Bath hideout – Click here for prices on Amazon
Whilst taking a sand bath hamsters love to hide and play in little hideaways. We like soft ceramic types that will not hurt or harm them when they jump and run around inside them.
Offer Your Hamster A Pleasant Bath
Once you have picked out the proper bathing sand, you can fill up the bowl. Introduce this to your hamster, and they will likely catch on right away. Unlike water, for hamsters, bathing in the sand is intuitive. Rather than traumatizing them, as getting wet does, it will allow them to relax.
Helping Your Hamster House Keep
Change Bedding Regularly
Your hamster will need bedding both for comfort, and hygiene. Proper bedding will provide them with a cozy place to sleep and burrow. The bedding will also absorb accidental spills, such as water or urine, as well as odors in general.
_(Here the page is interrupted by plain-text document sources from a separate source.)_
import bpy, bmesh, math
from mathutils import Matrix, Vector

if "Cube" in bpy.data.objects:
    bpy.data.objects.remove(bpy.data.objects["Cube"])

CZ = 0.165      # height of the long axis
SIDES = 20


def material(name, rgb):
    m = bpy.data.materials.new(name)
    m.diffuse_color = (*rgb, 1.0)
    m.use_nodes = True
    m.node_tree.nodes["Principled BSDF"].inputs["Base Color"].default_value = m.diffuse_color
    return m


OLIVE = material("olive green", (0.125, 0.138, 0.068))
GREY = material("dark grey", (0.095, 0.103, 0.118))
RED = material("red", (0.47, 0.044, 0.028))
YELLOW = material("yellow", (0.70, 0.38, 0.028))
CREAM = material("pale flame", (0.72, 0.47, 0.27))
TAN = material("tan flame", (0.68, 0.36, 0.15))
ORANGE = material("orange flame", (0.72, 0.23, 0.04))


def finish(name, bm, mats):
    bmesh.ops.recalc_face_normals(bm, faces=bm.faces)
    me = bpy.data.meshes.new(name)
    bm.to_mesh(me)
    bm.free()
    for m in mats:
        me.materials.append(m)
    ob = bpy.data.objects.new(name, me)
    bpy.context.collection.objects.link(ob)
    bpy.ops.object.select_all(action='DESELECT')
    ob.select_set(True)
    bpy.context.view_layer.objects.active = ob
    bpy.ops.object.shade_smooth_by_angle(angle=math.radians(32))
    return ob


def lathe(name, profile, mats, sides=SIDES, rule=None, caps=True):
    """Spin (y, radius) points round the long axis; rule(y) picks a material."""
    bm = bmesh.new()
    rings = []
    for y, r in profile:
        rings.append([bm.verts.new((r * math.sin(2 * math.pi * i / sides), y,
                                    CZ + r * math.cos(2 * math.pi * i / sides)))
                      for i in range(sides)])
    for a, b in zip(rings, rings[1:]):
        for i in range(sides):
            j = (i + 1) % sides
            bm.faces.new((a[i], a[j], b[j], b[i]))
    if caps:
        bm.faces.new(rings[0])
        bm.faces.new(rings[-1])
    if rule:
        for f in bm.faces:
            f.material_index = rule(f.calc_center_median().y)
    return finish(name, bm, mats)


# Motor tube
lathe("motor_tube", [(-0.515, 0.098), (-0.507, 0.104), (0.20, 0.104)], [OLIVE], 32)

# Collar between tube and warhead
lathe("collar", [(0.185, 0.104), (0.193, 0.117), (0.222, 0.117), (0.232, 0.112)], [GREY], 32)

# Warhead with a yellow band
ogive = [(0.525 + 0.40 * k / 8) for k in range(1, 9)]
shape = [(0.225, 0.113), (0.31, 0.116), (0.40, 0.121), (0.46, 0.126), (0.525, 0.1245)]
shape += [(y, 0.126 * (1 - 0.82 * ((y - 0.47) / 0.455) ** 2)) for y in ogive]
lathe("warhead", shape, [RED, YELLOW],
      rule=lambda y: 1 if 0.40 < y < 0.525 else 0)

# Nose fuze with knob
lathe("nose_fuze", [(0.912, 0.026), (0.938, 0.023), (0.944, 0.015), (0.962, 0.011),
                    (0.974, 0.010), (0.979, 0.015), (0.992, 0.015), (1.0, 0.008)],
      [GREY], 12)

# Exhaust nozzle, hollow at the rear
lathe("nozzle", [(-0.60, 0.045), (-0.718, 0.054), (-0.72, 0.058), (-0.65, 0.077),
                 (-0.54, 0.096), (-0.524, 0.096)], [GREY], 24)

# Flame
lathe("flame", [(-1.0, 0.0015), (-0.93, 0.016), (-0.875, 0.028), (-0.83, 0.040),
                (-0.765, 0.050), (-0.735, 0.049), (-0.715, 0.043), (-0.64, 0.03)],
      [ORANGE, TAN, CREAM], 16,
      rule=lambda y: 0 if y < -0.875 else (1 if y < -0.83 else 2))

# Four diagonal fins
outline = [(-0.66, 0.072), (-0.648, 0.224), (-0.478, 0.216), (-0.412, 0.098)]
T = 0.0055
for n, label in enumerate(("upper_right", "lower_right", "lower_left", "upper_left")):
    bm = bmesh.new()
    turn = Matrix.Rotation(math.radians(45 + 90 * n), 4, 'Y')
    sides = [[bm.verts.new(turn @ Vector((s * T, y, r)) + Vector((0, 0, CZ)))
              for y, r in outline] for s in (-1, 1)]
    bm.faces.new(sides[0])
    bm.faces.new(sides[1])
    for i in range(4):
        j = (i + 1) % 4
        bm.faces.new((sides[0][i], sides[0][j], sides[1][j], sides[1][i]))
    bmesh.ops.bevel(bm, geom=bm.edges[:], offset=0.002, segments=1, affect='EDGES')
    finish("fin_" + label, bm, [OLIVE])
This means that you will need to change the bedding out frequently. Bedding should be changed out as much as every other day, and at least a few times a week. For quality bedding, consider wood shavings or straw.
Remove Food That is No Longer Fresh
Sometimes hamsters will hoard food in their bedding or den. They will not always eat all of the treats you offer them. This means there will be scraps, which can go rotten quickly. To prevent this, have a food cleanup after each hamster snack or meal.
Provide a Litter Box
Many hamsters are happy to be litter-trained, and will gladly use a box. This will considerably reduce the amount of waste elsewhere. The most absorbent and allergen-free litter box options are aspen wood shavings and straw.
Replace Old or Dirty Furniture
As you probably know, hamsters love to chew! This results in damage to chewable items that is inevitable. The most important items in the cage should be chew-proof. You can, however, allow your hamster to chew special woodblocks, homemade hamster houses and tunnels, and the like. What with all of the chewing, these will require replacement over time. Reducing clutter like this will help keep the cage clean overall.
Conclusion: Can Hamsters Swim?
As you can see, having your hamster swim, or getting them wet to any degree, is not a good idea. As best, they will receive a nasty shock. At worst, they may become sick, and this can even prove fatal.
Prevent your hamster from getting wet by giving them a water bottle rather than a bowl. Do not bathe them in water, even if they become dirty. Instead, opt for a sand bath. This is an alternative that they will enjoy and which is perfectly safe.
There are also much better ways for your hamster to have fun. Play a game, hide some treats, or let them out to explore. There is no need for a swim when it comes to keeping your hamster clean and active